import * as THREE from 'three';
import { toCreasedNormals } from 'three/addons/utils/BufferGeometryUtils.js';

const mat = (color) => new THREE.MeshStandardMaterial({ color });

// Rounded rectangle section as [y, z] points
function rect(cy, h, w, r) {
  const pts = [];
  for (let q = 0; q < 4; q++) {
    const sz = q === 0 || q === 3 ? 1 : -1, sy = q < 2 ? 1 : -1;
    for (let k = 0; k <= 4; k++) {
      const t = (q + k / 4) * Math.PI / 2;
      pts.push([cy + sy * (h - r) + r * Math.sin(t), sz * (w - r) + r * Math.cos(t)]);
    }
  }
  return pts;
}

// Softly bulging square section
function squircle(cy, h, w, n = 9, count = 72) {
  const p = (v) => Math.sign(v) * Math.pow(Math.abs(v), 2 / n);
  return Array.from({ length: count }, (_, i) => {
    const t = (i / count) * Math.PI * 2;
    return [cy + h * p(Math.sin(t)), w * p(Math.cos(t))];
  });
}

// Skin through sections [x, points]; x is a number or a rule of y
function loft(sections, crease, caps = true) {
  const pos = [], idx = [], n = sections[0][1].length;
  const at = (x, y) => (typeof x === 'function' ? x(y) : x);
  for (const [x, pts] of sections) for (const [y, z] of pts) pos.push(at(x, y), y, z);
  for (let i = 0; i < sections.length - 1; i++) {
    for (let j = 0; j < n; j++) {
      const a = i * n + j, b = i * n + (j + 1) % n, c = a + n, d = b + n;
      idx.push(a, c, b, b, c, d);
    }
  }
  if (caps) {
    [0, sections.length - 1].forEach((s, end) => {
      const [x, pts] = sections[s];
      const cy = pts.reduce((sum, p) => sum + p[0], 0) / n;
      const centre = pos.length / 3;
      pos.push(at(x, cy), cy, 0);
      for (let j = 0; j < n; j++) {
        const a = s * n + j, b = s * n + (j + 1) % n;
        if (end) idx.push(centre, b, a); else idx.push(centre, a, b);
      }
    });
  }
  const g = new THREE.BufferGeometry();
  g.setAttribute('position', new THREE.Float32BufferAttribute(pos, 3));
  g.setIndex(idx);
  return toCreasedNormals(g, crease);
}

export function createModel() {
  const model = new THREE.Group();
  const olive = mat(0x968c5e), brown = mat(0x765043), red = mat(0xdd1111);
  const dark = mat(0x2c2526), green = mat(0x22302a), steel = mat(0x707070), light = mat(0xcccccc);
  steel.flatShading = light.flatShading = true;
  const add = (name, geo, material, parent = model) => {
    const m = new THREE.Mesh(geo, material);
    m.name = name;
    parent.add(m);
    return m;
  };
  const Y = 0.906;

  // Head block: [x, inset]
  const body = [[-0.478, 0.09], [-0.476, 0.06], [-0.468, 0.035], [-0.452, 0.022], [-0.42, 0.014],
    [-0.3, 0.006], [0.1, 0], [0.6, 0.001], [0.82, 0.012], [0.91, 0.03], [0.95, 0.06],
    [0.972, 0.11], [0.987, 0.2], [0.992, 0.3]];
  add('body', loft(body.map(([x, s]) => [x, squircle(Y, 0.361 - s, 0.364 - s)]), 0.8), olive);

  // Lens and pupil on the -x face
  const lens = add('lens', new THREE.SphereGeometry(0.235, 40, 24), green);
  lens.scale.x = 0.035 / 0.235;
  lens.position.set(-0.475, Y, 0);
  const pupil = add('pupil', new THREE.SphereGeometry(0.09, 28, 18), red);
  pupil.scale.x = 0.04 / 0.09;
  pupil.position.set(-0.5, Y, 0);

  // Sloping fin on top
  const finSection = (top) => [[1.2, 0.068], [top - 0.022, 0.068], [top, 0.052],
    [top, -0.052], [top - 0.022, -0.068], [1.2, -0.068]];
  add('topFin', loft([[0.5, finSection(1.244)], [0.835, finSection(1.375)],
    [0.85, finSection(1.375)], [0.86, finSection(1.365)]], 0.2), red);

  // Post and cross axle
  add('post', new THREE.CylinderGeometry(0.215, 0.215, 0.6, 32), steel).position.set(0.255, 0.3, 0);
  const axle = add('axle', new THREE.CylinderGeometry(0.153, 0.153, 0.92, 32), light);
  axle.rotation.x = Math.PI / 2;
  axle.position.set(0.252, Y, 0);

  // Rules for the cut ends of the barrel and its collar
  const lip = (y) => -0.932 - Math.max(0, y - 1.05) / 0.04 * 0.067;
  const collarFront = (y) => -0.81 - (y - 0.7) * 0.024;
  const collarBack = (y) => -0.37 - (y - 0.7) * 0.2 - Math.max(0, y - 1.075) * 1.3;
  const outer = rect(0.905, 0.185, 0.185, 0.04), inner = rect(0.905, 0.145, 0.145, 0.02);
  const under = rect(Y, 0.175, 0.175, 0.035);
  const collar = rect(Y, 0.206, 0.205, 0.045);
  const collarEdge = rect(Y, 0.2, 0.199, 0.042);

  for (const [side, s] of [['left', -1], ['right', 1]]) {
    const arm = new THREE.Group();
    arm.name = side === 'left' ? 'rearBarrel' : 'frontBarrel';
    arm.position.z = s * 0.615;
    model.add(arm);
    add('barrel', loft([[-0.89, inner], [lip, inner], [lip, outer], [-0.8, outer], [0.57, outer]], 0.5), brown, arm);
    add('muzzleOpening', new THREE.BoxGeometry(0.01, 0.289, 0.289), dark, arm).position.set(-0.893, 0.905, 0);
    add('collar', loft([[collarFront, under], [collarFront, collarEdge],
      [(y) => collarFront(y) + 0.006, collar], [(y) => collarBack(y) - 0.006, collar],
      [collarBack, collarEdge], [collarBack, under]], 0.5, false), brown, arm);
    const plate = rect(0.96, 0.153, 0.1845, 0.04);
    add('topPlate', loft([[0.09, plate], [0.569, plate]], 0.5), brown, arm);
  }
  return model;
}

* * * *

__PROBLEM DETAILS__: Please reproduce the records exactly, without leaving any out.

__EXPECTED ANSWER__:
import * as THREE from 'three';
import { toCreasedNormals } from 'three/addons/utils/BufferGeometryUtils.js';

const mat = (color) => new THREE.MeshStandardMaterial({ color });

// Rounded rectangle section as [y, z] points
function rect(cy, h, w, r) {
  const pts = [];
  for (let q = 0; q < 4; q++) {
    const sz = q === 0 || q === 3 ? 1 : -1, sy = q < 2 ? 1 : -1;
    for (let k = 0; k <= 4; k++) {
      const t = (q + k / 4) * Math.PI / 2;
      pts.push([cy + sy * (h - r) + r * Math.sin(t), sz * (w - r) + r * Math.cos(t)]);
    }
  }
  return pts;
}

// Softly bulging square section
function squircle(cy, h, w, n = 9, count = 72) {
  const p = (v) => Math.sign(v) * Math.pow(Math.abs(v), 2 / n);
  return Array.from({ length: count }, (_, i) => {
    const t = (i / count) * Math.PI * 2;
    return [cy + h * p(Math.sin(t)), w * p(Math.cos(t))];
  });
}

// Skin through sections [x, points]; x is a number or a rule of y
function loft(sections, crease, caps = true) {
  const pos = [], idx = [], n = sections[0][1].length;
  const at = (x, y) => (typeof x === 'function' ? x(y) : x);
  for (const [x, pts] of sections) for (const [y, z] of pts) pos.push(at(x, y), y, z);
  for (let i = 0; i < sections.length - 1; i++) {
    for (let j = 0; j < n; j++) {
      const a = i * n + j, b = i * n + (j + 1) % n, c = a + n, d = b + n;
      idx.push(a, c, b, b, c, d);
    }
  }
  if (caps) {
    [0, sections.length - 1].forEach((s, end) => {
      const [x, pts] = sections[s];
      const cy = pts.reduce((sum, p) => sum + p[0], 0) / n;
      const centre = pos.length / 3;
      pos.push(at(x, cy), cy, 0);
      for (let j = 0; j < n; j++) {
        const a = s * n + j, b = s * n + (j + 1) % n;
        if (end) idx.push(centre, b, a); else idx.push(centre, a, b);
      }
    });
  }
  const g = new THREE.BufferGeometry();
  g.setAttribute('position', new THREE.Float32BufferAttribute(pos, 3));
  g.setIndex(idx);
  return toCreasedNormals(g, crease);
}

export function createModel() {
  const model = new THREE.Group();
  const olive = mat(0x968c5e), brown = mat(0x765043), red = mat(0xdd1111);
  const dark = mat(0x2c2526), green = mat(0x22302a), steel = mat(0x707070), light = mat(0xcccccc);
  steel.flatShading = light.flatShading = true;
  const add = (name, geo, material, parent = model) => {
    const m = new THREE.Mesh(geo, material);
    m.name = name;
    parent.add(m);
    return m;
  };
  const Y = 0.906;

  // Head block: [x, inset]
  const body = [[-0.478, 0.09], [-0.476, 0.06], [-0.468, 0.035], [-0.452, 0.022], [-0.42, 0.014],
    [-0.3, 0.006], [0.1, 0], [0.6, 0.001], [0.82, 0.012], [0.91, 0.03], [0.95, 0.06],
    [0.972, 0.11], [0.987, 0.2], [0.992, 0.3]];
  add('body', loft(body.map(([x, s]) => [x, squircle(Y, 0.361 - s, 0.364 - s)]), 0.8), olive);

  // Lens and pupil on the -x face
  const lens = add('lens', new THREE.SphereGeometry(0.235, 40, 24), green);
  lens.scale.x = 0.035 / 0.235;
  lens.position.set(-0.475, Y, 0);
  const pupil = add('pupil', new THREE.SphereGeometry(0.09, 28, 18), red);
  pupil.scale.x = 0.04 / 0.09;
  pupil.position.set(-0.5, Y, 0);

  // Sloping fin on top
  const finSection = (top) => [[1.2, 0.068], [top - 0.022, 0.068], [top, 0.052],
    [top, -0.052], [top - 0.022, -0.068], [1.2, -0.068]];
  add('topFin', loft([[0.5, finSection(1.244)], [0.835, finSection(1.375)],
    [0.85, finSection(1.375)], [0.86, finSection(1.365)]], 0.2), red);

  // Post and cross axle
  add('post', new THREE.CylinderGeometry(0.215, 0.215, 0.6, 32), steel).position.set(0.255, 0.3, 0);
  const axle = add('axle', new THREE.CylinderGeometry(0.153, 0.153, 0.92, 32), light);
  axle.rotation.x = Math.PI / 2;
  axle.position.set(0.252, Y, 0);

  // Rules for the cut ends of the barrel and its collar
  const lip = (y) => -0.932 - Math.max(0, y - 1.05) / 0.04 * 0.067;
  const collarFront = (y) => -0.81 - (y - 0.7) * 0.024;
  const collarBack = (y) => -0.37 - (y - 0.7) * 0.2 - Math.max(0, y - 1.075) * 1.3;
  const outer = rect(0.905, 0.185, 0.185, 0.04), inner = rect(0.905, 0.145, 0.145, 0.02);
  const under = rect(Y, 0.175, 0.175, 0.035);
  const collar = rect(Y, 0.206, 0.205, 0.045);
  const collarEdge = rect(Y, 0.2, 0.199, 0.042);

  for (const [side, s] of [['left', -1], ['right', 1]]) {
    const arm = new THREE.Group();
    arm.name = side === 'left' ? 'rearBarrel' : 'frontBarrel';
    arm.position.z = s * 0.615;
    model.add(arm);
    add('barrel', loft([[-0.89, inner], [lip, inner], [lip, outer], [-0.8, outer], [0.57, outer]], 0.5), brown, arm);
    add('muzzleOpening', new THREE.BoxGeometry(0.01, 0.289, 0.289), dark, arm).position.set(-0.893, 0.905, 0);
    add('collar', loft([[collarFront, under], [collarFront, collarEdge],
      [(y) => collarFront(y) + 0.006, collar], [(y) => collarBack(y) - 0.006, collar],
      [collarBack, collarEdge], [collarBack, under]], 0.5, false), brown, arm);
    const plate = rect(0.96, 0.153, 0.1845, 0.04);
    add('topPlate', loft([[0.09, plate], [0.569, plate]], 0.5), brown, arm);
  }
  return model;
}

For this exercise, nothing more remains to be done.